## EXERCISE GOAL:
Drop the pictures, then repeat every record exactly as it stands.

## RAW DATA:
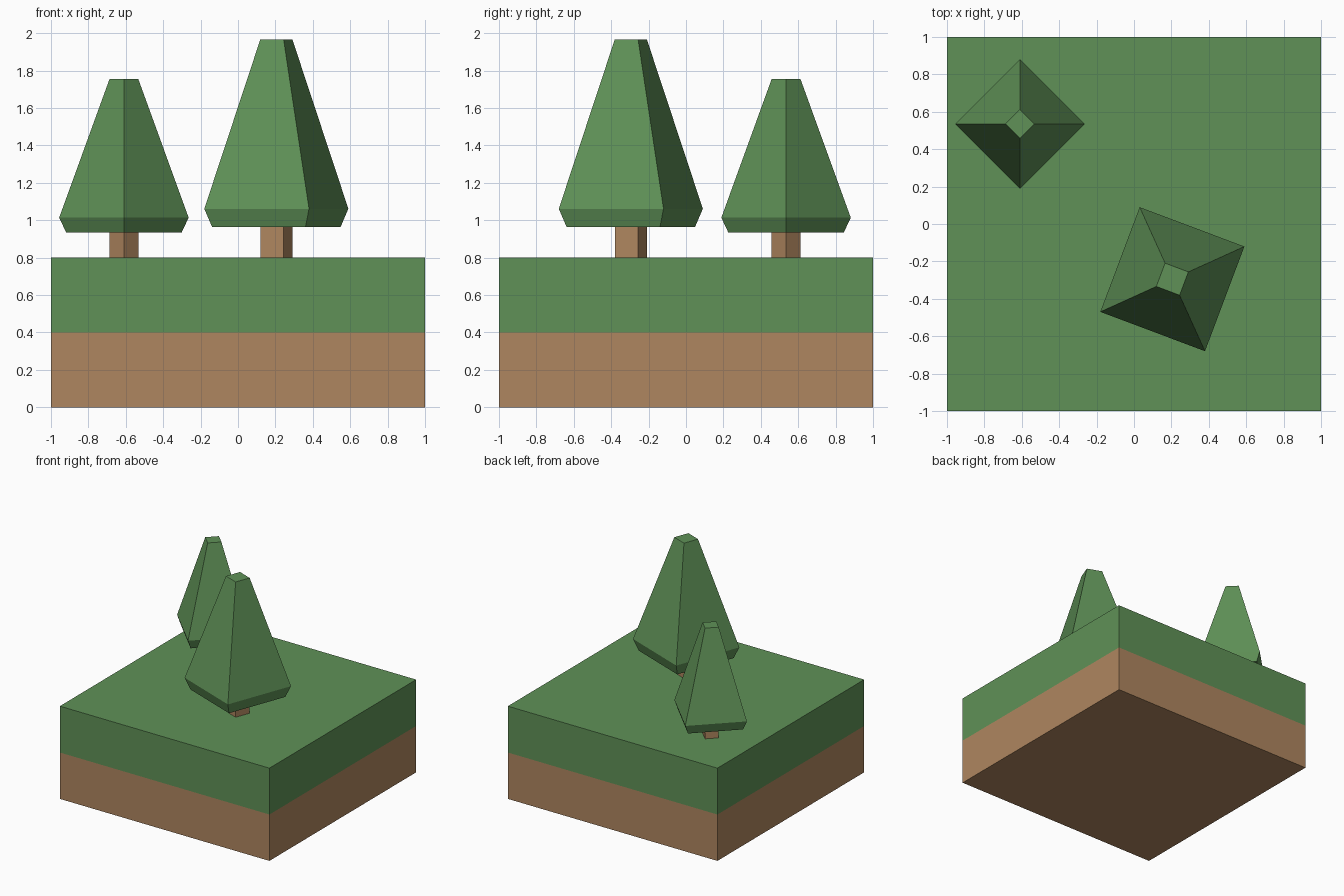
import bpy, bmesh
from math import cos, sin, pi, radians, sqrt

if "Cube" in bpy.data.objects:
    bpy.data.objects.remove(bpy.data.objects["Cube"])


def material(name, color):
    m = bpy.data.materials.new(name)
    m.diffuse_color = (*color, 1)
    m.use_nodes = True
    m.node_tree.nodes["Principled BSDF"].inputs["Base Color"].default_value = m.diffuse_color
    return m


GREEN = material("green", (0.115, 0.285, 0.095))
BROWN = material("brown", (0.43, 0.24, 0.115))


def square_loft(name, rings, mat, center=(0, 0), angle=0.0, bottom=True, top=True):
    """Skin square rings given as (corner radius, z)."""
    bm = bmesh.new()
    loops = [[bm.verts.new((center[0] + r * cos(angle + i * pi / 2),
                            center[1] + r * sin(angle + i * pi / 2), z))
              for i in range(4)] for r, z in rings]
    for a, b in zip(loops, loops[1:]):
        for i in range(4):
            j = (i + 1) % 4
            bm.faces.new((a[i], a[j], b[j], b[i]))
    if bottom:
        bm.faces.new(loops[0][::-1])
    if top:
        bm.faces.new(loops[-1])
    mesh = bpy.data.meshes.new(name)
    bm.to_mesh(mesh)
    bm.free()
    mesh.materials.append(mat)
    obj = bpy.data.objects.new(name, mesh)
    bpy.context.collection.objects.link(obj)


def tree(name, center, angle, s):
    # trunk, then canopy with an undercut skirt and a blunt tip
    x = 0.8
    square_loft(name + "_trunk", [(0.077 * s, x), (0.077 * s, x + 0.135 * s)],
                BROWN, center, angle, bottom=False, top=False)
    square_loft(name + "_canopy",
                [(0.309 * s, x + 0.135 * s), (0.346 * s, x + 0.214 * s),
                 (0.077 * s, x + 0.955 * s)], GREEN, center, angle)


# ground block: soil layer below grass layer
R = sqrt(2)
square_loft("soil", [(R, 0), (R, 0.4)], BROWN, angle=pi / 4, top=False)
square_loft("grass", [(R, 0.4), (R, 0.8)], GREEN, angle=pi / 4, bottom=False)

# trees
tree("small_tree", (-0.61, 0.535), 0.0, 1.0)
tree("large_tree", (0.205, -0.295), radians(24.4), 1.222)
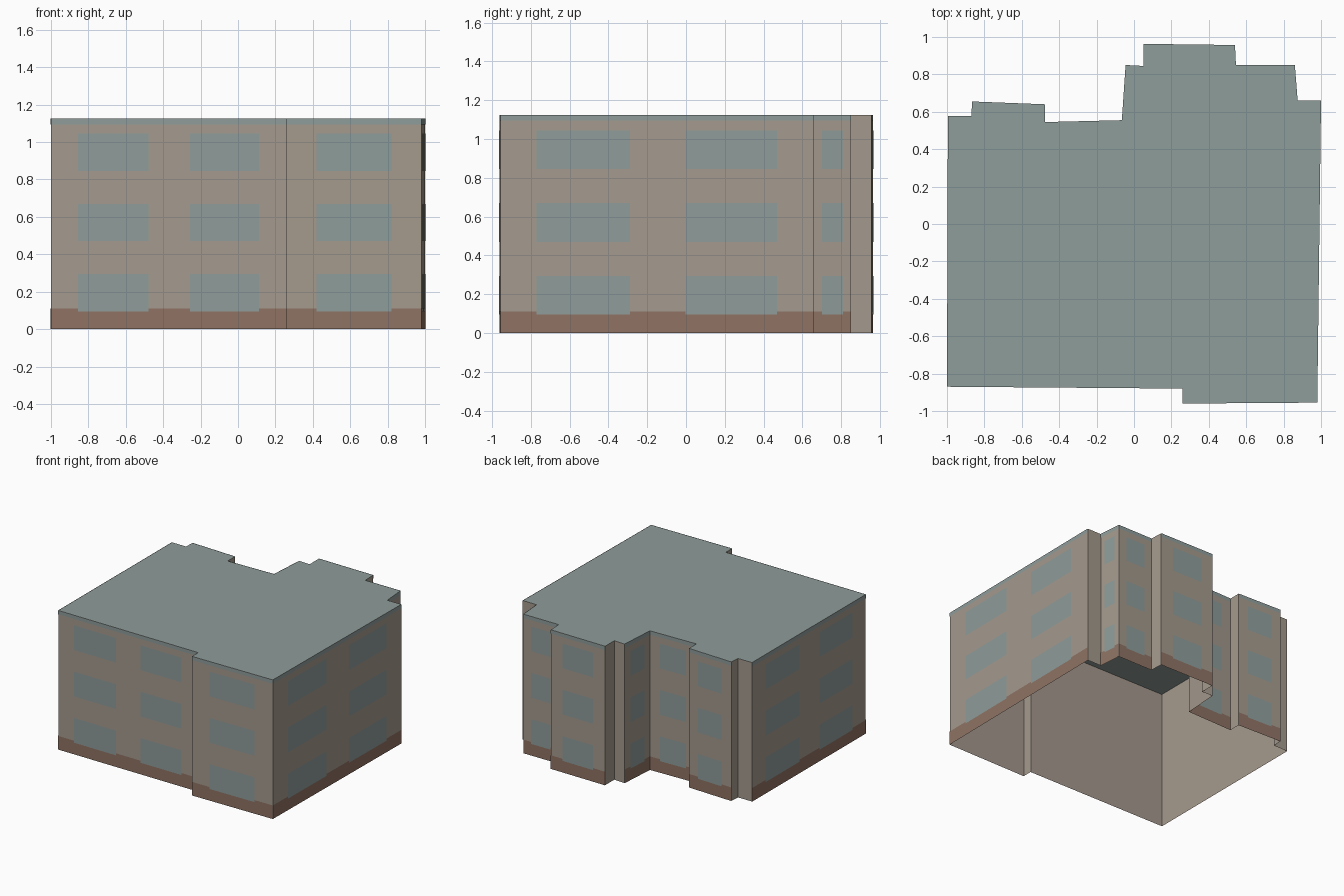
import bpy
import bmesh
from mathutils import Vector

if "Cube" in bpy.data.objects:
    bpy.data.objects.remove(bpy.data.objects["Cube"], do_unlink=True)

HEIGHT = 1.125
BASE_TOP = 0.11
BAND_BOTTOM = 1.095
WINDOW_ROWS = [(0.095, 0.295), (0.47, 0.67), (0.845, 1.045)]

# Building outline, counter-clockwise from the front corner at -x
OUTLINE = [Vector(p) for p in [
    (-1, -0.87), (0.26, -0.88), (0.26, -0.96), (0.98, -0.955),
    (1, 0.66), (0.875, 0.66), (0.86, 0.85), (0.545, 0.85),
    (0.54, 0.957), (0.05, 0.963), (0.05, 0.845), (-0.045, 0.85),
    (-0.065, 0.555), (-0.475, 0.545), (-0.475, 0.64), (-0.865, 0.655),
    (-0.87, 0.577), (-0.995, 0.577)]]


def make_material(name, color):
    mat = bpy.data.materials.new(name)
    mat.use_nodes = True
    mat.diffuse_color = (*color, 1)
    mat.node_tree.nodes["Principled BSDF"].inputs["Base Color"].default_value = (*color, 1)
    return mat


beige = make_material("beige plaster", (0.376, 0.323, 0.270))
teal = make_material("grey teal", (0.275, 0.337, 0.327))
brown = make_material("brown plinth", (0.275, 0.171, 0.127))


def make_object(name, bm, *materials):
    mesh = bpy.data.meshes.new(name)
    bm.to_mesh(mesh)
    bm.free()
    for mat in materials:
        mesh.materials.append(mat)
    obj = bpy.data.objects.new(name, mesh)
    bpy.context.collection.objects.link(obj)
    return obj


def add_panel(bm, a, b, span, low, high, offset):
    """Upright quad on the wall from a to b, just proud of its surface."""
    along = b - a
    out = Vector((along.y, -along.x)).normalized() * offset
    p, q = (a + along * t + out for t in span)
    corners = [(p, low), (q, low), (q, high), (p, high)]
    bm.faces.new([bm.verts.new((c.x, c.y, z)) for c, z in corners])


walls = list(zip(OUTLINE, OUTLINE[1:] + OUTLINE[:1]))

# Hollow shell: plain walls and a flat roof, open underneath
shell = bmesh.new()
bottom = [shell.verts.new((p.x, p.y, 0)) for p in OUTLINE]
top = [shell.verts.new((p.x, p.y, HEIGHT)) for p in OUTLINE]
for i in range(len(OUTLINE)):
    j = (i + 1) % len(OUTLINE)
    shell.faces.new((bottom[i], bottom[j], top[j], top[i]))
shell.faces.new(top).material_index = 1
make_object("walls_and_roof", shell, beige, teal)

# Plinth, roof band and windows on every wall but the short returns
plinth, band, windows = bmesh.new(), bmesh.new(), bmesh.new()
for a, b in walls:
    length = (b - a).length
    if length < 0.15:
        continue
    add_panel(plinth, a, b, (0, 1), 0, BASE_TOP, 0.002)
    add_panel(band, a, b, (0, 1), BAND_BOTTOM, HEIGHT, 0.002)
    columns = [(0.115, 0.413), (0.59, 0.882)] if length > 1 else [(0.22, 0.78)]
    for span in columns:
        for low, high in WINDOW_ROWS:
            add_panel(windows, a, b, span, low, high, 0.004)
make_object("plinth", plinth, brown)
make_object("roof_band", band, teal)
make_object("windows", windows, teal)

## WRITTEN RESPONSE:
import bpy, bmesh
from math import cos, sin, pi, radians, sqrt

if "Cube" in bpy.data.objects:
    bpy.data.objects.remove(bpy.data.objects["Cube"])


def material(name, color):
    m = bpy.data.materials.new(name)
    m.diffuse_color = (*color, 1)
    m.use_nodes = True
    m.node_tree.nodes["Principled BSDF"].inputs["Base Color"].default_value = m.diffuse_color
    return m


GREEN = material("green", (0.115, 0.285, 0.095))
BROWN = material("brown", (0.43, 0.24, 0.115))


def square_loft(name, rings, mat, center=(0, 0), angle=0.0, bottom=True, top=True):
    """Skin square rings given as (corner radius, z)."""
    bm = bmesh.new()
    loops = [[bm.verts.new((center[0] + r * cos(angle + i * pi / 2),
                            center[1] + r * sin(angle + i * pi / 2), z))
              for i in range(4)] for r, z in rings]
    for a, b in zip(loops, loops[1:]):
        for i in range(4):
            j = (i + 1) % 4
            bm.faces.new((a[i], a[j], b[j], b[i]))
    if bottom:
        bm.faces.new(loops[0][::-1])
    if top:
        bm.faces.new(loops[-1])
    mesh = bpy.data.meshes.new(name)
    bm.to_mesh(mesh)
    bm.free()
    mesh.materials.append(mat)
    obj = bpy.data.objects.new(name, mesh)
    bpy.context.collection.objects.link(obj)


def tree(name, center, angle, s):
    # trunk, then canopy with an undercut skirt and a blunt tip
    x = 0.8
    square_loft(name + "_trunk", [(0.077 * s, x), (0.077 * s, x + 0.135 * s)],
                BROWN, center, angle, bottom=False, top=False)
    square_loft(name + "_canopy",
                [(0.309 * s, x + 0.135 * s), (0.346 * s, x + 0.214 * s),
                 (0.077 * s, x + 0.955 * s)], GREEN, center, angle)


# ground block: soil layer below grass layer
R = sqrt(2)
square_loft("soil", [(R, 0), (R, 0.4)], BROWN, angle=pi / 4, top=False)
square_loft("grass", [(R, 0.4), (R, 0.8)], GREEN, angle=pi / 4, bottom=False)

# trees
tree("small_tree", (-0.61, 0.535), 0.0, 1.0)
tree("large_tree", (0.205, -0.295), radians(24.4), 1.222)
import bpy
import bmesh
from mathutils import Vector

if "Cube" in bpy.data.objects:
    bpy.data.objects.remove(bpy.data.objects["Cube"], do_unlink=True)

HEIGHT = 1.125
BASE_TOP = 0.11
BAND_BOTTOM = 1.095
WINDOW_ROWS = [(0.095, 0.295), (0.47, 0.67), (0.845, 1.045)]

# Building outline, counter-clockwise from the front corner at -x
OUTLINE = [Vector(p) for p in [
    (-1, -0.87), (0.26, -0.88), (0.26, -0.96), (0.98, -0.955),
    (1, 0.66), (0.875, 0.66), (0.86, 0.85), (0.545, 0.85),
    (0.54, 0.957), (0.05, 0.963), (0.05, 0.845), (-0.045, 0.85),
    (-0.065, 0.555), (-0.475, 0.545), (-0.475, 0.64), (-0.865, 0.655),
    (-0.87, 0.577), (-0.995, 0.577)]]


def make_material(name, color):
    mat = bpy.data.materials.new(name)
    mat.use_nodes = True
    mat.diffuse_color = (*color, 1)
    mat.node_tree.nodes["Principled BSDF"].inputs["Base Color"].default_value = (*color, 1)
    return mat


beige = make_material("beige plaster", (0.376, 0.323, 0.270))
teal = make_material("grey teal", (0.275, 0.337, 0.327))
brown = make_material("brown plinth", (0.275, 0.171, 0.127))


def make_object(name, bm, *materials):
    mesh = bpy.data.meshes.new(name)
    bm.to_mesh(mesh)
    bm.free()
    for mat in materials:
        mesh.materials.append(mat)
    obj = bpy.data.objects.new(name, mesh)
    bpy.context.collection.objects.link(obj)
    return obj


def add_panel(bm, a, b, span, low, high, offset):
    """Upright quad on the wall from a to b, just proud of its surface."""
    along = b - a
    out = Vector((along.y, -along.x)).normalized() * offset
    p, q = (a + along * t + out for t in span)
    corners = [(p, low), (q, low), (q, high), (p, high)]
    bm.faces.new([bm.verts.new((c.x, c.y, z)) for c, z in corners])


walls = list(zip(OUTLINE, OUTLINE[1:] + OUTLINE[:1]))

# Hollow shell: plain walls and a flat roof, open underneath
shell = bmesh.new()
bottom = [shell.verts.new((p.x, p.y, 0)) for p in OUTLINE]
top = [shell.verts.new((p.x, p.y, HEIGHT)) for p in OUTLINE]
for i in range(len(OUTLINE)):
    j = (i + 1) % len(OUTLINE)
    shell.faces.new((bottom[i], bottom[j], top[j], top[i]))
shell.faces.new(top).material_index = 1
make_object("walls_and_roof", shell, beige, teal)

# Plinth, roof band and windows on every wall but the short returns
plinth, band, windows = bmesh.new(), bmesh.new(), bmesh.new()
for a, b in walls:
    length = (b - a).length
    if length < 0.15:
        continue
    add_panel(plinth, a, b, (0, 1), 0, BASE_TOP, 0.002)
    add_panel(band, a, b, (0, 1), BAND_BOTTOM, HEIGHT, 0.002)
    columns = [(0.115, 0.413), (0.59, 0.882)] if length > 1 else [(0.22, 0.78)]
    for span in columns:
        for low, high in WINDOW_ROWS:
            add_panel(windows, a, b, span, low, high, 0.004)
make_object("plinth", plinth, brown)
make_object("roof_band", band, teal)
make_object("windows", windows, teal)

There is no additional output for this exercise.